- [Task brief] Your answer should be the entries, repeated exactly.

***** Supplied records *****

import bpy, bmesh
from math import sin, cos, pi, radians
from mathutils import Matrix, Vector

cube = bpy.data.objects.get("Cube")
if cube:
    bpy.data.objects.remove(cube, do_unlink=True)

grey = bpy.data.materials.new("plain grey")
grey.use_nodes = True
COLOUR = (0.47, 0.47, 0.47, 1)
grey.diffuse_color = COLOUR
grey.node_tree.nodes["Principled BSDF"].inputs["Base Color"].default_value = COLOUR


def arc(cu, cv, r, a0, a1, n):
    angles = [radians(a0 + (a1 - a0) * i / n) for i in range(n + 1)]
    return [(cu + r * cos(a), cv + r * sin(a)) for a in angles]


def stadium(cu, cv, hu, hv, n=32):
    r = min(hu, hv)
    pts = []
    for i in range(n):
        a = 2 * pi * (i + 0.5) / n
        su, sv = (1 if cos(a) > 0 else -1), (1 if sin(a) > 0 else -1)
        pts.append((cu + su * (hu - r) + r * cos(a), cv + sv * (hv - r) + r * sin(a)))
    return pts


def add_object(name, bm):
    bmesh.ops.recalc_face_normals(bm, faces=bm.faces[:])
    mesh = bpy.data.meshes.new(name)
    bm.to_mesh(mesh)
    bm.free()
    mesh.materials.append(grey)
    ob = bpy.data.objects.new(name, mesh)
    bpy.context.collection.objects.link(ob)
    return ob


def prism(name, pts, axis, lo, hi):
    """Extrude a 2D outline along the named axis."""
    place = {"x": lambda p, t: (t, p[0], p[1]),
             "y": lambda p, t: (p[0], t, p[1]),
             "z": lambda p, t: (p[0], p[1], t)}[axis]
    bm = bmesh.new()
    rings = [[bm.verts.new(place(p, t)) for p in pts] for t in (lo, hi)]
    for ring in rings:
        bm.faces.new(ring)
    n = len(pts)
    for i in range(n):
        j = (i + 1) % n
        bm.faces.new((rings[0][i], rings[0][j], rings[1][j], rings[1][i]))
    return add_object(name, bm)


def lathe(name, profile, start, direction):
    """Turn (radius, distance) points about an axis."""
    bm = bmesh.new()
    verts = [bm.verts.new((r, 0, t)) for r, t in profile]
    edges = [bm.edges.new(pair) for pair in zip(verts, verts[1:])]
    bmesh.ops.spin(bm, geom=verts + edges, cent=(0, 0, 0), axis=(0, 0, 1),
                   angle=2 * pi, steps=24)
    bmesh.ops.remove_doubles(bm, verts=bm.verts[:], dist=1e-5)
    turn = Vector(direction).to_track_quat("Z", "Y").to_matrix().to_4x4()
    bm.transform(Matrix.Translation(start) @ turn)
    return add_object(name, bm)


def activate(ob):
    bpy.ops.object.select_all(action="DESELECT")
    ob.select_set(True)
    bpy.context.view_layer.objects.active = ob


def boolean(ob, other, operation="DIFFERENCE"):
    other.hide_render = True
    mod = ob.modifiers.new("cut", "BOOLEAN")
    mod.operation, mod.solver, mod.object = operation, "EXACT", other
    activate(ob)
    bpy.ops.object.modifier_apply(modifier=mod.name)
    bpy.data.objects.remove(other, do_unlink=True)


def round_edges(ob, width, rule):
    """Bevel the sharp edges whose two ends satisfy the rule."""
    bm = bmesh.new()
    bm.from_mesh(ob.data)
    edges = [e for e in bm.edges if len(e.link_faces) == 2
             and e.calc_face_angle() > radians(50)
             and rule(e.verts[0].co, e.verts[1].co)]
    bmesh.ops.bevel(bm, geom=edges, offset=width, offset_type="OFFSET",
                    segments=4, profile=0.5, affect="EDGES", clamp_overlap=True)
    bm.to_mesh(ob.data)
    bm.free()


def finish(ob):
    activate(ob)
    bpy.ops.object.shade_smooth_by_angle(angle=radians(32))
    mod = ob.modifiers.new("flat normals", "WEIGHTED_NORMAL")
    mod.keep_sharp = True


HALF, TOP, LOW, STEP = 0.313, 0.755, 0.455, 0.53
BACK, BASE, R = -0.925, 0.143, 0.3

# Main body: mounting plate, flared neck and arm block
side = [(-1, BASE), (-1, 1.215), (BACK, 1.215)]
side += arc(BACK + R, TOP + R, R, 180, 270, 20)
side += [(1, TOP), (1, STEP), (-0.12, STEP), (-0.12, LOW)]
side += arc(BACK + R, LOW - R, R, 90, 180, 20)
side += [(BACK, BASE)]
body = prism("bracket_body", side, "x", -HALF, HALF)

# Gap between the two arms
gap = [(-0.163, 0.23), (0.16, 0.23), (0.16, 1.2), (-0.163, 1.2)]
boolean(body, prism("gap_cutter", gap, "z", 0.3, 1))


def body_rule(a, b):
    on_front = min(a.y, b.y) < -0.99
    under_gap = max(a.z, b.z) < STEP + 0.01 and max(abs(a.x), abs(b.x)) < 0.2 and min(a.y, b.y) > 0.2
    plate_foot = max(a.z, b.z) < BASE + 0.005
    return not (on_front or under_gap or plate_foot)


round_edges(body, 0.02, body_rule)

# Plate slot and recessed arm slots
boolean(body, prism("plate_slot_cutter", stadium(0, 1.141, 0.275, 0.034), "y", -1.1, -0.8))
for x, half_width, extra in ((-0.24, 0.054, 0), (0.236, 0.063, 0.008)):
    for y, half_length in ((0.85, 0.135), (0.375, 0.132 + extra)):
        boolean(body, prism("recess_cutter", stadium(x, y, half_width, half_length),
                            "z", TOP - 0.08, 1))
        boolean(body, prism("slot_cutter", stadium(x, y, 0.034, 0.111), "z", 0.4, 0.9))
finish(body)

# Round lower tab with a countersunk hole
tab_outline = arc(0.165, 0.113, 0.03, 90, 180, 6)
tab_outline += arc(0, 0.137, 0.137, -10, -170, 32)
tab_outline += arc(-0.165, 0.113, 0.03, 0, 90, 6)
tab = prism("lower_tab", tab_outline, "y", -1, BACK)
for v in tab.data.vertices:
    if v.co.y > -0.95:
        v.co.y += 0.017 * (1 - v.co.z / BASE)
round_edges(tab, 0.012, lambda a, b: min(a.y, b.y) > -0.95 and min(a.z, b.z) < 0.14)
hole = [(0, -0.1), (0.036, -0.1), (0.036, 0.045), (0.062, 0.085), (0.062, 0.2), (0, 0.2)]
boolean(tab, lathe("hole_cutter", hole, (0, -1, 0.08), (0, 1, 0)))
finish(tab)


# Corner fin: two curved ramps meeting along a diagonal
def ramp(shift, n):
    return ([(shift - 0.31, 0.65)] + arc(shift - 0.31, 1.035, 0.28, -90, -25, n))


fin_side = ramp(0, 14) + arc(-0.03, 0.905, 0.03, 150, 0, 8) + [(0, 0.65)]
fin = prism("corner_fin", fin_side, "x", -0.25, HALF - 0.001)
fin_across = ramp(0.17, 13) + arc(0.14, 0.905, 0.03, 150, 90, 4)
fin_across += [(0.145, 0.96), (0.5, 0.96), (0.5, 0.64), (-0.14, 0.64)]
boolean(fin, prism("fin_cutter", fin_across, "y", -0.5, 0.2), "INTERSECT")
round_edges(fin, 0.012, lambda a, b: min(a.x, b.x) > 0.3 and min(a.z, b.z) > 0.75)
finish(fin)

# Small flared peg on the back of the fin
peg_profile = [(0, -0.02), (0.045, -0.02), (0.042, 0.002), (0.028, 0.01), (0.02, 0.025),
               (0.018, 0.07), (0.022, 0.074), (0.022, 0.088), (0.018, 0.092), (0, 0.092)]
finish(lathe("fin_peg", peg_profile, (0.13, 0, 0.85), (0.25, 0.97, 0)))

*****

- [Solution to the problem]
import bpy, bmesh
from math import sin, cos, pi, radians
from mathutils import Matrix, Vector

cube = bpy.data.objects.get("Cube")
if cube:
    bpy.data.objects.remove(cube, do_unlink=True)

grey = bpy.data.materials.new("plain grey")
grey.use_nodes = True
COLOUR = (0.47, 0.47, 0.47, 1)
grey.diffuse_color = COLOUR
grey.node_tree.nodes["Principled BSDF"].inputs["Base Color"].default_value = COLOUR


def arc(cu, cv, r, a0, a1, n):
    angles = [radians(a0 + (a1 - a0) * i / n) for i in range(n + 1)]
    return [(cu + r * cos(a), cv + r * sin(a)) for a in angles]


def stadium(cu, cv, hu, hv, n=32):
    r = min(hu, hv)
    pts = []
    for i in range(n):
        a = 2 * pi * (i + 0.5) / n
        su, sv = (1 if cos(a) > 0 else -1), (1 if sin(a) > 0 else -1)
        pts.append((cu + su * (hu - r) + r * cos(a), cv + sv * (hv - r) + r * sin(a)))
    return pts


def add_object(name, bm):
    bmesh.ops.recalc_face_normals(bm, faces=bm.faces[:])
    mesh = bpy.data.meshes.new(name)
    bm.to_mesh(mesh)
    bm.free()
    mesh.materials.append(grey)
    ob = bpy.data.objects.new(name, mesh)
    bpy.context.collection.objects.link(ob)
    return ob


def prism(name, pts, axis, lo, hi):
    """Extrude a 2D outline along the named axis."""
    place = {"x": lambda p, t: (t, p[0], p[1]),
             "y": lambda p, t: (p[0], t, p[1]),
             "z": lambda p, t: (p[0], p[1], t)}[axis]
    bm = bmesh.new()
    rings = [[bm.verts.new(place(p, t)) for p in pts] for t in (lo, hi)]
    for ring in rings:
        bm.faces.new(ring)
    n = len(pts)
    for i in range(n):
        j = (i + 1) % n
        bm.faces.new((rings[0][i], rings[0][j], rings[1][j], rings[1][i]))
    return add_object(name, bm)


def lathe(name, profile, start, direction):
    """Turn (radius, distance) points about an axis."""
    bm = bmesh.new()
    verts = [bm.verts.new((r, 0, t)) for r, t in profile]
    edges = [bm.edges.new(pair) for pair in zip(verts, verts[1:])]
    bmesh.ops.spin(bm, geom=verts + edges, cent=(0, 0, 0), axis=(0, 0, 1),
                   angle=2 * pi, steps=24)
    bmesh.ops.remove_doubles(bm, verts=bm.verts[:], dist=1e-5)
    turn = Vector(direction).to_track_quat("Z", "Y").to_matrix().to_4x4()
    bm.transform(Matrix.Translation(start) @ turn)
    return add_object(name, bm)


def activate(ob):
    bpy.ops.object.select_all(action="DESELECT")
    ob.select_set(True)
    bpy.context.view_layer.objects.active = ob


def boolean(ob, other, operation="DIFFERENCE"):
    other.hide_render = True
    mod = ob.modifiers.new("cut", "BOOLEAN")
    mod.operation, mod.solver, mod.object = operation, "EXACT", other
    activate(ob)
    bpy.ops.object.modifier_apply(modifier=mod.name)
    bpy.data.objects.remove(other, do_unlink=True)


def round_edges(ob, width, rule):
    """Bevel the sharp edges whose two ends satisfy the rule."""
    bm = bmesh.new()
    bm.from_mesh(ob.data)
    edges = [e for e in bm.edges if len(e.link_faces) == 2
             and e.calc_face_angle() > radians(50)
             and rule(e.verts[0].co, e.verts[1].co)]
    bmesh.ops.bevel(bm, geom=edges, offset=width, offset_type="OFFSET",
                    segments=4, profile=0.5, affect="EDGES", clamp_overlap=True)
    bm.to_mesh(ob.data)
    bm.free()


def finish(ob):
    activate(ob)
    bpy.ops.object.shade_smooth_by_angle(angle=radians(32))
    mod = ob.modifiers.new("flat normals", "WEIGHTED_NORMAL")
    mod.keep_sharp = True


HALF, TOP, LOW, STEP = 0.313, 0.755, 0.455, 0.53
BACK, BASE, R = -0.925, 0.143, 0.3

# Main body: mounting plate, flared neck and arm block
side = [(-1, BASE), (-1, 1.215), (BACK, 1.215)]
side += arc(BACK + R, TOP + R, R, 180, 270, 20)
side += [(1, TOP), (1, STEP), (-0.12, STEP), (-0.12, LOW)]
side += arc(BACK + R, LOW - R, R, 90, 180, 20)
side += [(BACK, BASE)]
body = prism("bracket_body", side, "x", -HALF, HALF)

# Gap between the two arms
gap = [(-0.163, 0.23), (0.16, 0.23), (0.16, 1.2), (-0.163, 1.2)]
boolean(body, prism("gap_cutter", gap, "z", 0.3, 1))


def body_rule(a, b):
    on_front = min(a.y, b.y) < -0.99
    under_gap = max(a.z, b.z) < STEP + 0.01 and max(abs(a.x), abs(b.x)) < 0.2 and min(a.y, b.y) > 0.2
    plate_foot = max(a.z, b.z) < BASE + 0.005
    return not (on_front or under_gap or plate_foot)


round_edges(body, 0.02, body_rule)

# Plate slot and recessed arm slots
boolean(body, prism("plate_slot_cutter", stadium(0, 1.141, 0.275, 0.034), "y", -1.1, -0.8))
for x, half_width, extra in ((-0.24, 0.054, 0), (0.236, 0.063, 0.008)):
    for y, half_length in ((0.85, 0.135), (0.375, 0.132 + extra)):
        boolean(body, prism("recess_cutter", stadium(x, y, half_width, half_length),
                            "z", TOP - 0.08, 1))
        boolean(body, prism("slot_cutter", stadium(x, y, 0.034, 0.111), "z", 0.4, 0.9))
finish(body)

# Round lower tab with a countersunk hole
tab_outline = arc(0.165, 0.113, 0.03, 90, 180, 6)
tab_outline += arc(0, 0.137, 0.137, -10, -170, 32)
tab_outline += arc(-0.165, 0.113, 0.03, 0, 90, 6)
tab = prism("lower_tab", tab_outline, "y", -1, BACK)
for v in tab.data.vertices:
    if v.co.y > -0.95:
        v.co.y += 0.017 * (1 - v.co.z / BASE)
round_edges(tab, 0.012, lambda a, b: min(a.y, b.y) > -0.95 and min(a.z, b.z) < 0.14)
hole = [(0, -0.1), (0.036, -0.1), (0.036, 0.045), (0.062, 0.085), (0.062, 0.2), (0, 0.2)]
boolean(tab, lathe("hole_cutter", hole, (0, -1, 0.08), (0, 1, 0)))
finish(tab)


# Corner fin: two curved ramps meeting along a diagonal
def ramp(shift, n):
    return ([(shift - 0.31, 0.65)] + arc(shift - 0.31, 1.035, 0.28, -90, -25, n))


fin_side = ramp(0, 14) + arc(-0.03, 0.905, 0.03, 150, 0, 8) + [(0, 0.65)]
fin = prism("corner_fin", fin_side, "x", -0.25, HALF - 0.001)
fin_across = ramp(0.17, 13) + arc(0.14, 0.905, 0.03, 150, 90, 4)
fin_across += [(0.145, 0.96), (0.5, 0.96), (0.5, 0.64), (-0.14, 0.64)]
boolean(fin, prism("fin_cutter", fin_across, "y", -0.5, 0.2), "INTERSECT")
round_edges(fin, 0.012, lambda a, b: min(a.x, b.x) > 0.3 and min(a.z, b.z) > 0.75)
finish(fin)

# Small flared peg on the back of the fin
peg_profile = [(0, -0.02), (0.045, -0.02), (0.042, 0.002), (0.028, 0.01), (0.02, 0.025),
               (0.018, 0.07), (0.022, 0.074), (0.022, 0.088), (0.018, 0.092), (0, 0.092)]
finish(lathe("fin_peg", peg_profile, (0.13, 0, 0.85), (0.25, 0.97, 0)))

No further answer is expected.